Activity:
The entries below contain a stretch that opens with the line containing "if best is None" and closes with the line containing "verts = [(p.x, y, p.y)"; set down that stretch exactly, both ends included, and nothing else.
=== Study material ===
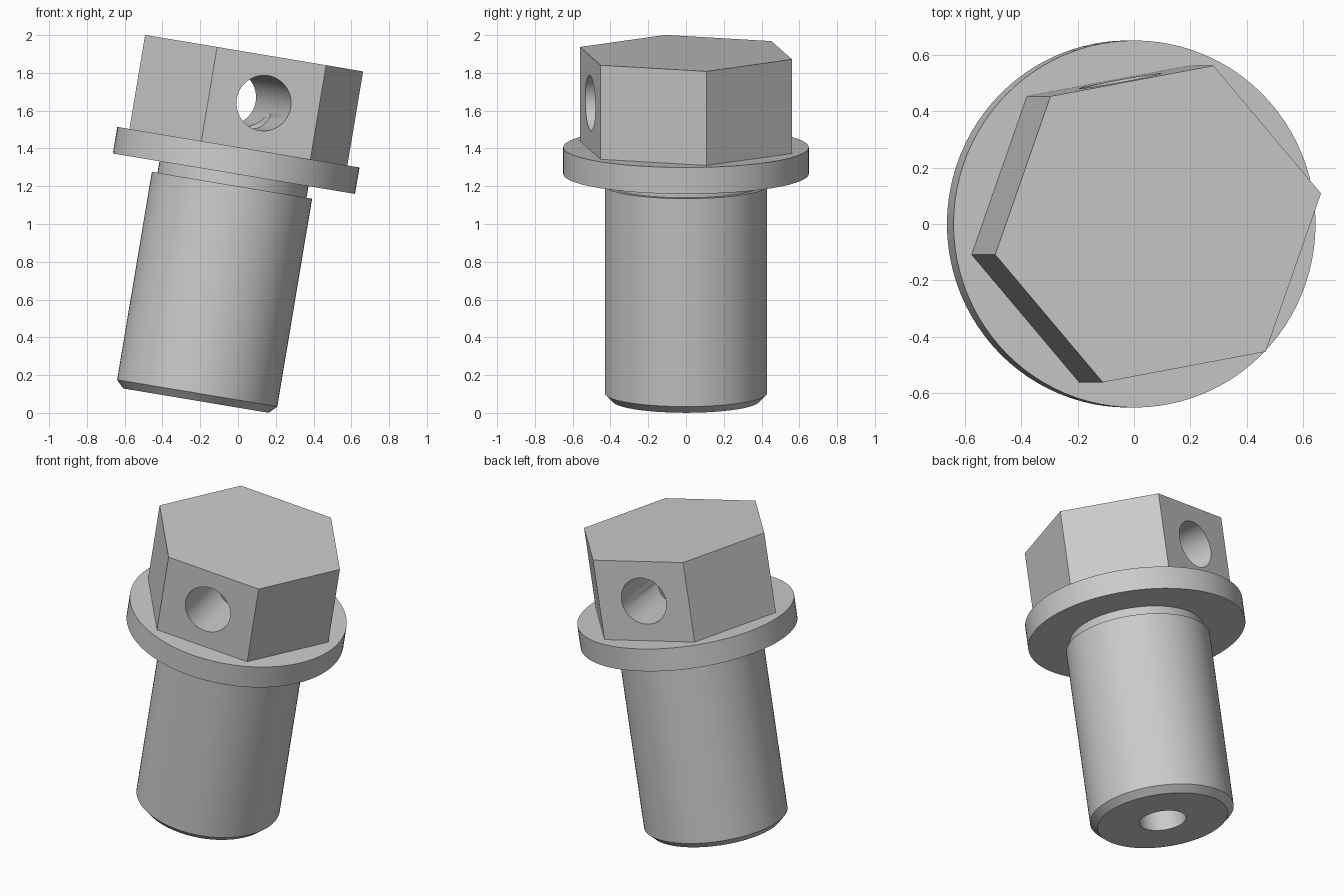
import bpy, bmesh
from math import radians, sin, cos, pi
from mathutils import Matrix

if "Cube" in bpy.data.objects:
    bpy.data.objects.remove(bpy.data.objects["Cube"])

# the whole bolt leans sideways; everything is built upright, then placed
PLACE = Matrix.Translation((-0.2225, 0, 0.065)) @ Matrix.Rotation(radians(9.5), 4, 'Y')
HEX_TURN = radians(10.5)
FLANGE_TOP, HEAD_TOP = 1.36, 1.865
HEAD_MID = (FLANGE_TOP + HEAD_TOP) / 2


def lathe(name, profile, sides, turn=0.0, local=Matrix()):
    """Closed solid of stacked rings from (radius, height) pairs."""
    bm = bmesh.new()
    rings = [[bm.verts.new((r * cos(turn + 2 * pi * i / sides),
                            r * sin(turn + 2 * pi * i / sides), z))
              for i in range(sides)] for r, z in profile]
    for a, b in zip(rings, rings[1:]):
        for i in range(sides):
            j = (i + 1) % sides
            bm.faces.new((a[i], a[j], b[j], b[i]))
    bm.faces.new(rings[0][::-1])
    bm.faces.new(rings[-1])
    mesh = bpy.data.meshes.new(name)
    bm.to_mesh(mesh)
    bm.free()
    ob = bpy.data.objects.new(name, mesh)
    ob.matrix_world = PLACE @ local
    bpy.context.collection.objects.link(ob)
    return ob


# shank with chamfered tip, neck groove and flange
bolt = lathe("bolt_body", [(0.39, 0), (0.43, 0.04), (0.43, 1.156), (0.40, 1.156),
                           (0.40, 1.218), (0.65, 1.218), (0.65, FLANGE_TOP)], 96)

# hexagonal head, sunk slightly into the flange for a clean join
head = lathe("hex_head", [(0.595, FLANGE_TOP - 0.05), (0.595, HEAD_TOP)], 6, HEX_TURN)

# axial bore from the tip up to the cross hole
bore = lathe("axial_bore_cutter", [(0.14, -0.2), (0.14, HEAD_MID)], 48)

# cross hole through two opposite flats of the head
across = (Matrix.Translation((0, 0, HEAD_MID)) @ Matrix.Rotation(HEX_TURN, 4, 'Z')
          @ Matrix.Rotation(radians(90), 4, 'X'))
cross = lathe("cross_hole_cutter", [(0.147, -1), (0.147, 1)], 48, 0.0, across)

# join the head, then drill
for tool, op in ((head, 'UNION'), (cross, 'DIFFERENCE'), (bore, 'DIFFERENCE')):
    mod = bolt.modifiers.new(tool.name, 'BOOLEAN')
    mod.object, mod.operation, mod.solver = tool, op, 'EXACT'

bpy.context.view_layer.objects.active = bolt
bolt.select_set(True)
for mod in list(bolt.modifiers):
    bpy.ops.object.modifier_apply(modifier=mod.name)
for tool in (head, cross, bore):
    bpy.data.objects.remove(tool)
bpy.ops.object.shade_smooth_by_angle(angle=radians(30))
===
=== Study material ===
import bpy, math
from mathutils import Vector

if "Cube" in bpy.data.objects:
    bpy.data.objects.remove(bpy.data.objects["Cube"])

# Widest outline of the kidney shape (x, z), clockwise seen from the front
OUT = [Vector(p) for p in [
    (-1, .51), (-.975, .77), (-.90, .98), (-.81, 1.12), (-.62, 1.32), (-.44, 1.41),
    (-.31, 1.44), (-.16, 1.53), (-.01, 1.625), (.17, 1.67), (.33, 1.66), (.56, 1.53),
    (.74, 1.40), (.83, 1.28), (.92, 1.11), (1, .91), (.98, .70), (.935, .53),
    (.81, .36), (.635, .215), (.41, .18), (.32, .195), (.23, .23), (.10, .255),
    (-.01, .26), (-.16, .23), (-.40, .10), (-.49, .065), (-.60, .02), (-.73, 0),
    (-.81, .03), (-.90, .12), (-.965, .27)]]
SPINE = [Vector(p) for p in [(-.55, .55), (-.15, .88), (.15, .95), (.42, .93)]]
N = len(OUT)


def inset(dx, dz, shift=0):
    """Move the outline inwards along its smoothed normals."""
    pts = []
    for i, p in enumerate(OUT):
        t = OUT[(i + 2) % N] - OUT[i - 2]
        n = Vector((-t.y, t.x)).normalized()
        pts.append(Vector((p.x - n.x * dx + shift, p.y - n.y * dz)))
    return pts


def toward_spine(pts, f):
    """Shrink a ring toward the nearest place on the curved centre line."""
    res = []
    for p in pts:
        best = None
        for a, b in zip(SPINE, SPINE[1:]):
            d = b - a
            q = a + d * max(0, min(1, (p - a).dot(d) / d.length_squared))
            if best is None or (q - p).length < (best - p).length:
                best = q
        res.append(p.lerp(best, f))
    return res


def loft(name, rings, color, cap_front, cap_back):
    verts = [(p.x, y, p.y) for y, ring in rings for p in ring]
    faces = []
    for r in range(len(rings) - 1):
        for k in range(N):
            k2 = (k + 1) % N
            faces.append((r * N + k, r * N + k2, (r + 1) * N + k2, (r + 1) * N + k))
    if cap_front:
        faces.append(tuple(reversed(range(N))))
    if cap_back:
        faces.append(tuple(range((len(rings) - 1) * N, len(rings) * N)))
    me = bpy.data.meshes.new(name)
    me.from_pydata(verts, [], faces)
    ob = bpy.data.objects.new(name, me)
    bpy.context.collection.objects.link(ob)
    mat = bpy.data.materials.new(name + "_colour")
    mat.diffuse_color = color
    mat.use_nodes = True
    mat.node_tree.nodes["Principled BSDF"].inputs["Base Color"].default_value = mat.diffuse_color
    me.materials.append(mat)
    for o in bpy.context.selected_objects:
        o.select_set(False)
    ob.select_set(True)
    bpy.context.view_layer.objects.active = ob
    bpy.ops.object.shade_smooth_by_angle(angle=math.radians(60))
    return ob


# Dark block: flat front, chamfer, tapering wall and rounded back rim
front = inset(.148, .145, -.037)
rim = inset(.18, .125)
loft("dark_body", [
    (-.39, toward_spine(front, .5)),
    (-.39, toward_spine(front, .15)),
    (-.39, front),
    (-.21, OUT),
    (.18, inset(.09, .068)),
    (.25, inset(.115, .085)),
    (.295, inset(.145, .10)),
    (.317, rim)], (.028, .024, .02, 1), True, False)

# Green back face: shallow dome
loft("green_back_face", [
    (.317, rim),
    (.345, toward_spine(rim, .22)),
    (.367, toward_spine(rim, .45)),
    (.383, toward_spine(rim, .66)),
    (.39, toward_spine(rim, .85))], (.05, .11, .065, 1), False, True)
===
=== Study material ===
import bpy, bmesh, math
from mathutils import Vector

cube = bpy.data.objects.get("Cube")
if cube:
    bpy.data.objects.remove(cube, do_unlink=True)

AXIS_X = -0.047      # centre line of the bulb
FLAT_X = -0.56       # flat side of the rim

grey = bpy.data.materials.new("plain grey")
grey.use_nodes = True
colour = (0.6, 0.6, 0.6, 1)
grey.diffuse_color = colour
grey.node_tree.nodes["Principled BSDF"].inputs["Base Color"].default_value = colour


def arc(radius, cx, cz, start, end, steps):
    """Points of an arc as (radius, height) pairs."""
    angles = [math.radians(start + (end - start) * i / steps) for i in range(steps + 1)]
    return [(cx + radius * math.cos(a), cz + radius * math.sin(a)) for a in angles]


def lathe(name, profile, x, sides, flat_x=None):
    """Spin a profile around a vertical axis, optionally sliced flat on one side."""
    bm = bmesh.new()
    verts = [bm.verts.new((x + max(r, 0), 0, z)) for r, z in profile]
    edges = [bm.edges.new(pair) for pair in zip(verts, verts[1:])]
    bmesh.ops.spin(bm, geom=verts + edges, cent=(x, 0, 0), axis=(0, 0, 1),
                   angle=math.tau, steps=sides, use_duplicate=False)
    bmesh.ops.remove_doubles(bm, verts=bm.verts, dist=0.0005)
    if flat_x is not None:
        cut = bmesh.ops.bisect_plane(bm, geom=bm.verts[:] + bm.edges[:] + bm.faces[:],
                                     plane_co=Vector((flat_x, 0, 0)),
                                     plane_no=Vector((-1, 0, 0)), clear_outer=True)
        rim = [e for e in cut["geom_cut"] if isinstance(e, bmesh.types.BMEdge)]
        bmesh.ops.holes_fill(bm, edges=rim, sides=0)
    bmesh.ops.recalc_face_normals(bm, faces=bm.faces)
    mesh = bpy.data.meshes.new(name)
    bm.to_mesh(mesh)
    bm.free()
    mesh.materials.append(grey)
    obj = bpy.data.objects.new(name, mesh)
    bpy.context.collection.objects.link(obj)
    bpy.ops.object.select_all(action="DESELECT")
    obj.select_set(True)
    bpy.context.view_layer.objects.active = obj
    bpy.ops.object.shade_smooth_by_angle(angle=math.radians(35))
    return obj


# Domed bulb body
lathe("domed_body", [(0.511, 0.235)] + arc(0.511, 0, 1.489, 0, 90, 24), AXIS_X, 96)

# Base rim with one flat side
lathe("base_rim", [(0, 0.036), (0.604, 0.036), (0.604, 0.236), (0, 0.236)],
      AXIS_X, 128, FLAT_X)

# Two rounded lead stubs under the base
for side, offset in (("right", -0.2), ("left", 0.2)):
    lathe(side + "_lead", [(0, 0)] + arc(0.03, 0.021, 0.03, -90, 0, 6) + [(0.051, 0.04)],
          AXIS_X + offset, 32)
===
Result of the exercise:
            if best is None or (q - p).length < (best - p).length:
                best = q
        res.append(p.lerp(best, f))
    return res


def loft(name, rings, color, cap_front, cap_back):
    verts = [(p.x, y, p.y) for y, ring in rings for p in ring]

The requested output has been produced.